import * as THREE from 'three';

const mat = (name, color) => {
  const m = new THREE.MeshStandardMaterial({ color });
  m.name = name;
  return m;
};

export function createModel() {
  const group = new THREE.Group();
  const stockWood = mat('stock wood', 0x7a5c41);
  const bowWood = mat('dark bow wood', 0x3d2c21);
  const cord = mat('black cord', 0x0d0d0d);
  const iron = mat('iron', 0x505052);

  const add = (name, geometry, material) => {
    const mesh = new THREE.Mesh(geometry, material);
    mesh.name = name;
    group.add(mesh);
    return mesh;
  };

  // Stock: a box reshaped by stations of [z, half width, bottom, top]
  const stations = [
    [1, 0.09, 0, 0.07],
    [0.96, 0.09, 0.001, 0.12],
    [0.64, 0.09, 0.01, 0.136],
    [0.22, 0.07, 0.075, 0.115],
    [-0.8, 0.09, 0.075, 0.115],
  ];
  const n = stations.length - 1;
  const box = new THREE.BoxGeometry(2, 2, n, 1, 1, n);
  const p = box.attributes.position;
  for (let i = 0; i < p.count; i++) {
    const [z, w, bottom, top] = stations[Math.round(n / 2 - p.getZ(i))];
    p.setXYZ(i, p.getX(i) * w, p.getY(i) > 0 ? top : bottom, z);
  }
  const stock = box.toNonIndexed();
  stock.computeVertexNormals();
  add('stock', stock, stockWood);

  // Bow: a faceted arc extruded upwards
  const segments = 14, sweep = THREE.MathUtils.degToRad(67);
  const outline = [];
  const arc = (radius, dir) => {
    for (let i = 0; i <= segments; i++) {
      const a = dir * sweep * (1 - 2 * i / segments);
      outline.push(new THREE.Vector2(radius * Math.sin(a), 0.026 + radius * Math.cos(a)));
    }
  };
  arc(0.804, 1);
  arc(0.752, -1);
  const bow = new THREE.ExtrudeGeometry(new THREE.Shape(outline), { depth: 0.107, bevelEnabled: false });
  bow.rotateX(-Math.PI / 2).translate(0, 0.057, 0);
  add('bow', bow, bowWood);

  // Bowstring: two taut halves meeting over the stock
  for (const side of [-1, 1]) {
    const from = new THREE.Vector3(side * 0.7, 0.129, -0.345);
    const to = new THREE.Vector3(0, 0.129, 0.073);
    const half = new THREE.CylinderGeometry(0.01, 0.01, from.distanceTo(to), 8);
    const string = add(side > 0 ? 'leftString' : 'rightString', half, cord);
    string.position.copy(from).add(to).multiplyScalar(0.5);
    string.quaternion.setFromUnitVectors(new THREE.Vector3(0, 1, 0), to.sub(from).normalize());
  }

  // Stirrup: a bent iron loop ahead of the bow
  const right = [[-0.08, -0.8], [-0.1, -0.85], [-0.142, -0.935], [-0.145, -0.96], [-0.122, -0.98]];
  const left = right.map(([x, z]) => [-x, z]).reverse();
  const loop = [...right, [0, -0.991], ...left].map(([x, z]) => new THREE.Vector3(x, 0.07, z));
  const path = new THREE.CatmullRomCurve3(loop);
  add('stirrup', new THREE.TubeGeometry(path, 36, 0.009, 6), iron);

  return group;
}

= = =

### Work instructions
For every entry above, write out an exact copy.

### Solved problem
import * as THREE from 'three';

const mat = (name, color) => {
  const m = new THREE.MeshStandardMaterial({ color });
  m.name = name;
  return m;
};

export function createModel() {
  const group = new THREE.Group();
  const stockWood = mat('stock wood', 0x7a5c41);
  const bowWood = mat('dark bow wood', 0x3d2c21);
  const cord = mat('black cord', 0x0d0d0d);
  const iron = mat('iron', 0x505052);

  const add = (name, geometry, material) => {
    const mesh = new THREE.Mesh(geometry, material);
    mesh.name = name;
    group.add(mesh);
    return mesh;
  };

  // Stock: a box reshaped by stations of [z, half width, bottom, top]
  const stations = [
    [1, 0.09, 0, 0.07],
    [0.96, 0.09, 0.001, 0.12],
    [0.64, 0.09, 0.01, 0.136],
    [0.22, 0.07, 0.075, 0.115],
    [-0.8, 0.09, 0.075, 0.115],
  ];
  const n = stations.length - 1;
  const box = new THREE.BoxGeometry(2, 2, n, 1, 1, n);
  const p = box.attributes.position;
  for (let i = 0; i < p.count; i++) {
    const [z, w, bottom, top] = stations[Math.round(n / 2 - p.getZ(i))];
    p.setXYZ(i, p.getX(i) * w, p.getY(i) > 0 ? top : bottom, z);
  }
  const stock = box.toNonIndexed();
  stock.computeVertexNormals();
  add('stock', stock, stockWood);

  // Bow: a faceted arc extruded upwards
  const segments = 14, sweep = THREE.MathUtils.degToRad(67);
  const outline = [];
  const arc = (radius, dir) => {
    for (let i = 0; i <= segments; i++) {
      const a = dir * sweep * (1 - 2 * i / segments);
      outline.push(new THREE.Vector2(radius * Math.sin(a), 0.026 + radius * Math.cos(a)));
    }
  };
  arc(0.804, 1);
  arc(0.752, -1);
  const bow = new THREE.ExtrudeGeometry(new THREE.Shape(outline), { depth: 0.107, bevelEnabled: false });
  bow.rotateX(-Math.PI / 2).translate(0, 0.057, 0);
  add('bow', bow, bowWood);

  // Bowstring: two taut halves meeting over the stock
  for (const side of [-1, 1]) {
    const from = new THREE.Vector3(side * 0.7, 0.129, -0.345);
    const to = new THREE.Vector3(0, 0.129, 0.073);
    const half = new THREE.CylinderGeometry(0.01, 0.01, from.distanceTo(to), 8);
    const string = add(side > 0 ? 'leftString' : 'rightString', half, cord);
    string.position.copy(from).add(to).multiplyScalar(0.5);
    string.quaternion.setFromUnitVectors(new THREE.Vector3(0, 1, 0), to.sub(from).normalize());
  }

  // Stirrup: a bent iron loop ahead of the bow
  const right = [[-0.08, -0.8], [-0.1, -0.85], [-0.142, -0.935], [-0.145, -0.96], [-0.122, -0.98]];
  const left = right.map(([x, z]) => [-x, z]).reverse();
  const loop = [...right, [0, -0.991], ...left].map(([x, z]) => new THREE.Vector3(x, 0.07, z));
  const path = new THREE.CatmullRomCurve3(loop);
  add('stirrup', new THREE.TubeGeometry(path, 36, 0.009, 6), iron);

  return group;
}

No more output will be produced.